Records for processing:
----------

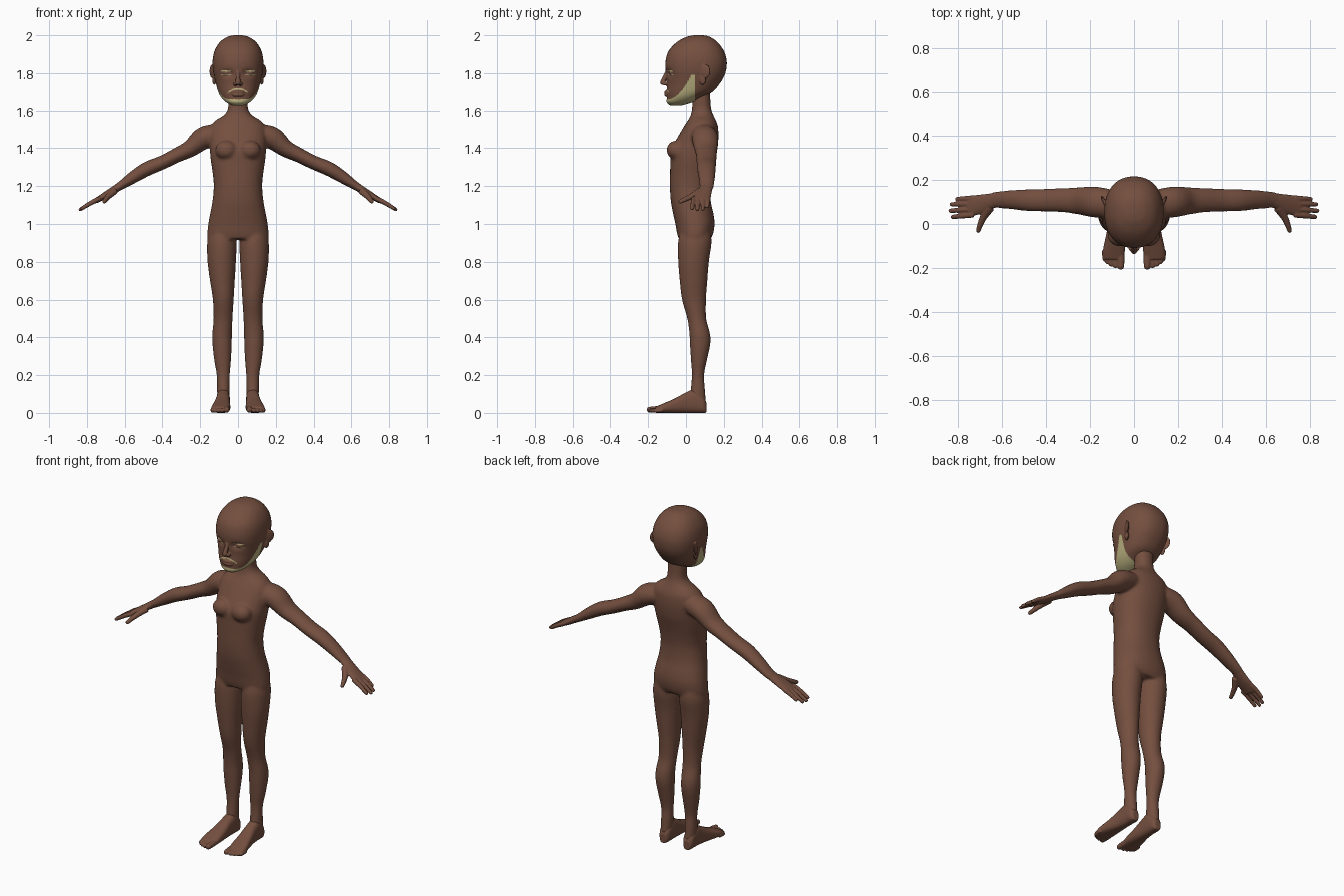
import bpy, bmesh, math
from mathutils import Vector, Matrix


def material(name, rgb):
    m = bpy.data.materials.new(name)
    m.diffuse_color = (*rgb, 1)
    return m


SKIN = material("brown skin", (0.175, 0.078, 0.050))
HAIR = material("pale khaki", (0.50, 0.45, 0.22))


def smooth_rows(rows, steps=5):
    """Catmull-Rom interpolation of rows of numbers."""
    out, n = [], len(rows)
    for i in range(n - 1):
        a, b, c, d = (rows[max(i - 1, 0)], rows[i], rows[i + 1], rows[min(i + 2, n - 1)])
        for k in range(steps):
            t = k / steps
            out.append([0.5 * (2 * q + (r - p) * t + (2 * p - 5 * q + 4 * r - s) * t * t
                               + (3 * q - p - 3 * r + s) * t ** 3)
                        for p, q, r, s in zip(a, b, c, d)])
    return out + [list(rows[-1])]


def oval(c, u, v, n=48, power=2.0):
    """Superellipse ring round c with half-axes u and v."""
    pts = []
    for i in range(n):
        a = 2 * math.pi * i / n
        ca, sa = math.cos(a), math.sin(a)
        pts.append(c + u * math.copysign(abs(ca) ** (2 / power), ca)
                   + v * math.copysign(abs(sa) ** (2 / power), sa))
    return pts


def loft(bm, rings):
    vs = [[bm.verts.new(p) for p in r] for r in rings]
    n = len(vs[0])
    for a, b in zip(vs, vs[1:]):
        for i in range(n):
            bm.faces.new((a[i], a[(i + 1) % n], b[(i + 1) % n], b[i]))
    bm.faces.new(vs[0][::-1])
    bm.faces.new(vs[-1])
    return [v for r in vs for v in r]


def stack(bm, rows, power=2.0):
    """Horizontal sections: z, x min, x max, y front, y back."""
    return loft(bm, [oval(Vector(((a + b) / 2, (f + k) / 2, z)), Vector(((b - a) / 2, 0, 0)),
                          Vector((0, (k - f) / 2, 0)), power=power)
                     for z, a, b, f, k in smooth_rows(rows)])


def limb(bm, rows, ref=(0, 1, 0)):
    """Sections along a path: x, y, z, thickness radius, radius along ref; rounded end."""
    rows = smooth_rows(rows)
    P = [Vector(r[:3]) for r in rows]
    rings = []
    for i, r in enumerate(rows):
        t = (P[min(i + 1, len(P) - 1)] - P[max(i - 1, 0)]).normalized()
        a = t.cross(Vector(ref)).normalized()
        b = a.cross(t)
        rings.append(oval(P[i], a * r[3], b * r[4], 24))
    for k in (0.5, 0.8, 0.95):
        s = math.sqrt(1 - k * k)
        rings.append(oval(P[-1] + t * k * r[3], a * r[3] * s, b * r[4] * s, 24))
    loft(bm, rings)


def ball(bm, c, size, rot=0.0):
    m = Matrix.Translation(c) @ Matrix.Rotation(rot, 4, 'Z') @ Matrix.Diagonal((*size, 1))
    bmesh.ops.create_icosphere(bm, subdivisions=4, radius=1, matrix=m)


def mirror_x(bm):
    d = bmesh.ops.duplicate(bm, geom=bm.verts[:] + bm.edges[:] + bm.faces[:])
    for g in d["geom"]:
        if isinstance(g, bmesh.types.BMVert):
            g.co.x *= -1


def finish(name, bm, voxel, iterations, rule=None):
    """Fuse the overlapping parts into one smooth skin and colour it."""
    bmesh.ops.recalc_face_normals(bm, faces=bm.faces[:])
    me = bpy.data.meshes.new(name)
    bm.to_mesh(me)
    bm.free()
    ob = bpy.data.objects.new(name, me)
    bpy.context.collection.objects.link(ob)
    r = ob.modifiers.new("fuse", 'REMESH')
    r.mode, r.voxel_size = 'VOXEL', voxel
    s = ob.modifiers.new("soften", 'SMOOTH')
    s.factor, s.iterations = 0.5, iterations
    dg = bpy.context.evaluated_depsgraph_get()
    new = bpy.data.meshes.new_from_object(ob.evaluated_get(dg))
    ob.modifiers.clear()
    ob.data = new
    new.materials.clear()
    new.materials.append(SKIN)
    if rule:
        new.materials.append(HAIR)
    for p in new.polygons:
        p.use_smooth = True
        p.material_index = 1 if rule and rule(*p.center) else 0


# Body: arms, legs and chest are mirrored, then the trunk and neck are added
bm = bmesh.new()
limb(bm, [(.10, .09, 1.475, .055, .065), (.18, .10, 1.455, .06, .07), (.25, .105, 1.40, .046, .062),
          (.32, .108, 1.365, .039, .055), (.40, .108, 1.325, .037, .052), (.48, .108, 1.292, .038, .050),
          (.55, .11, 1.25, .033, .044), (.62, .11, 1.203, .023, .038), (.645, .107, 1.188, .021, .034)])
stack(bm, [(.96, .02, .15, -.03, .13), (.90, .008, .163, -.042, .135), (.80, .011, .161, -.041, .121),
           (.70, .017, .148, -.033, .113), (.60, .023, .133, -.021, .106), (.50, .029, .129, .007, .107),
           (.42, .032, .136, .018, .127), (.36, .033, .135, .021, .128), (.28, .037, .126, .026, .111),
           (.20, .043, .113, .031, .096), (.12, .045, .111, .024, .101), (.06, .047, .109, .015, .106)])
ball(bm, (.062, -.052, 1.39), (.058, .05, .05))
mirror_x(bm)
trunk = [(1.76, .048, .04, .13), (1.68, .052, .035, .128), (1.61, .053, .032, .133), (1.575, .075, .025, .145),
         (1.55, .115, .012, .157), (1.52, .142, -.008, .168), (1.47, .152, -.037, .172),
         (1.42, .150, -.065, .169), (1.38, .148, -.082, .163), (1.33, .143, -.083, .150),
         (1.27, .134, -.084, .136), (1.20, .128, -.085, .127), (1.12, .135, -.08, .131),
         (1.05, .148, -.067, .146), (1.0, .157, -.056, .151), (.95, .162, -.047, .144), (.92, .160, -.038, .13)]
stack(bm, [(z, -w, w, f, k) for z, w, f, k in trunk], 2.2)
finish("body", bm, .008, 6)

# Hands: palm, four fingers and a thumb
bm = bmesh.new()
limb(bm, [(.62, .11, 1.203, .021, .034), (.66, .102, 1.178, .020, .036), (.70, .09, 1.153, .018, .044),
          (.75, .08, 1.124, .014, .047)])
for y0, y1, x1 in ((.117, .113, .805), (.093, .089, .83), (.067, .060, .835), (.042, .032, .825)):
    zt = 1.12 - (x1 - .755) * .55
    limb(bm, [(.73, y0, 1.135, .013, .013), ((x1 + .73) / 2, (y0 + y1) / 2, (zt + 1.142) / 2, .012, .012),
              (x1, y1, zt, .0095, .0095)])
limb(bm, [(.655, .075, 1.175, .018, .022), (.685, .03, 1.147, .015, .016), (.70, -.005, 1.13, .013, .013),
          (.708, -.03, 1.118, .0105, .0105)], (1, 0, 0))
mirror_x(bm)
finish("hands", bm, .004, 3)

# Feet: heel to ball, then five toes
bm = bmesh.new()
foot = [(.108, .078, .018, .055), (.09, .078, .031, .09), (.05, .078, .035, .125), (0, .08, .037, .108),
        (-.06, .085, .044, .076), (-.12, .091, .050, .05), (-.16, .094, .045, .033)]
loft(bm, [oval(Vector((x, y, h / 2)), Vector((w, 0, 0)), Vector((0, 0, h / 2)), power=2.6)
          for y, x, w, h in smooth_rows(foot)])
for x, y, r in ((.060, -.193, .017), (.085, -.19, .0125), (.104, -.183, .012),
                (.121, -.173, .0115), (.134, -.16, .011)):
    limb(bm, [(x + .002, -.12, r + .004, r, r), (x, (y - .12) / 2, r + .002, r, r), (x, y, r, r * .9, r * .9)],
         (1, 0, 0))
mirror_x(bm)
finish("feet", bm, .004, 3)

# Head: ears, eyes and nostrils are mirrored, then skull, nose and lips are added
bm = bmesh.new()
ball(bm, (.135, .10, 1.81), (.008, .031, .038), -.45)
ball(bm, (.126, .088, 1.768), (.009, .018, .03), -.3)
ball(bm, (.058, -.068, 1.80), (.027, .023, .014))
ball(bm, (.014, -.110, 1.744), (.011, .014, .010))
mirror_x(bm)
skull = [(2.0, .02, .045, .09), (1.992, .055, .005, .125), (1.965, .095, -.047, .165), (1.92, .123, -.09, .199),
         (1.87, .134, -.107, .215), (1.82, .133, -.108, .213), (1.78, .126, -.102, .20), (1.74, .116, -.10, .175),
         (1.70, .104, -.103, .14), (1.67, .088, -.101, .085), (1.645, .063, -.102, .035), (1.628, .03, -.085, -.02)]
for v in stack(bm, [(z, -w, w, f, k) for z, w, f, k in skull], 2.25):
    if v.co.y < 0:  # eye sockets
        v.co.y += .016 * math.exp(-((abs(v.co.x) - .056) / .028) ** 2 - ((v.co.z - 1.80) / .018) ** 2)
limb(bm, [(0, -.094, 1.82, .010, .010), (0, -.109, 1.785, .011, .011), (0, -.124, 1.75, .013, .014)], (1, 0, 0))
for z, r in ((1.700, .0075), (1.685, .0085)):
    limb(bm, [(-.038, -.088, 1.692, .004, .004), (-.02, -.102, z, r, r), (0, -.107, z, r, r),
              (.02, -.102, z, r, r), (.038, -.088, 1.692, .004, .004)])


def facial_hair(x, y, z):
    """Jaw beard, thin moustache and lash lines."""
    ax = abs(x)
    beard = y < .048 and z < min(1.79, 1.66 + 8 * (y + .1) ** 2)
    moustache = y < -.06 and ax < .055 and abs(z - 1.717 + 7 * x * x) < .004
    lashes = y < -.05 and .036 < ax < .09 and min(abs(z - 1.812), abs(z - 1.792)) < .0028
    return beard or moustache or lashes


finish("head", bm, .0035, 4, facial_hair)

----------

Exercise aim: The lines you return should be those above that contain the word "moustache", every one of them.

Exercise result:
    """Jaw beard, thin moustache and lash lines."""
    moustache = y < -.06 and ax < .055 and abs(z - 1.717 + 7 * x * x) < .004
    return beard or moustache or lashes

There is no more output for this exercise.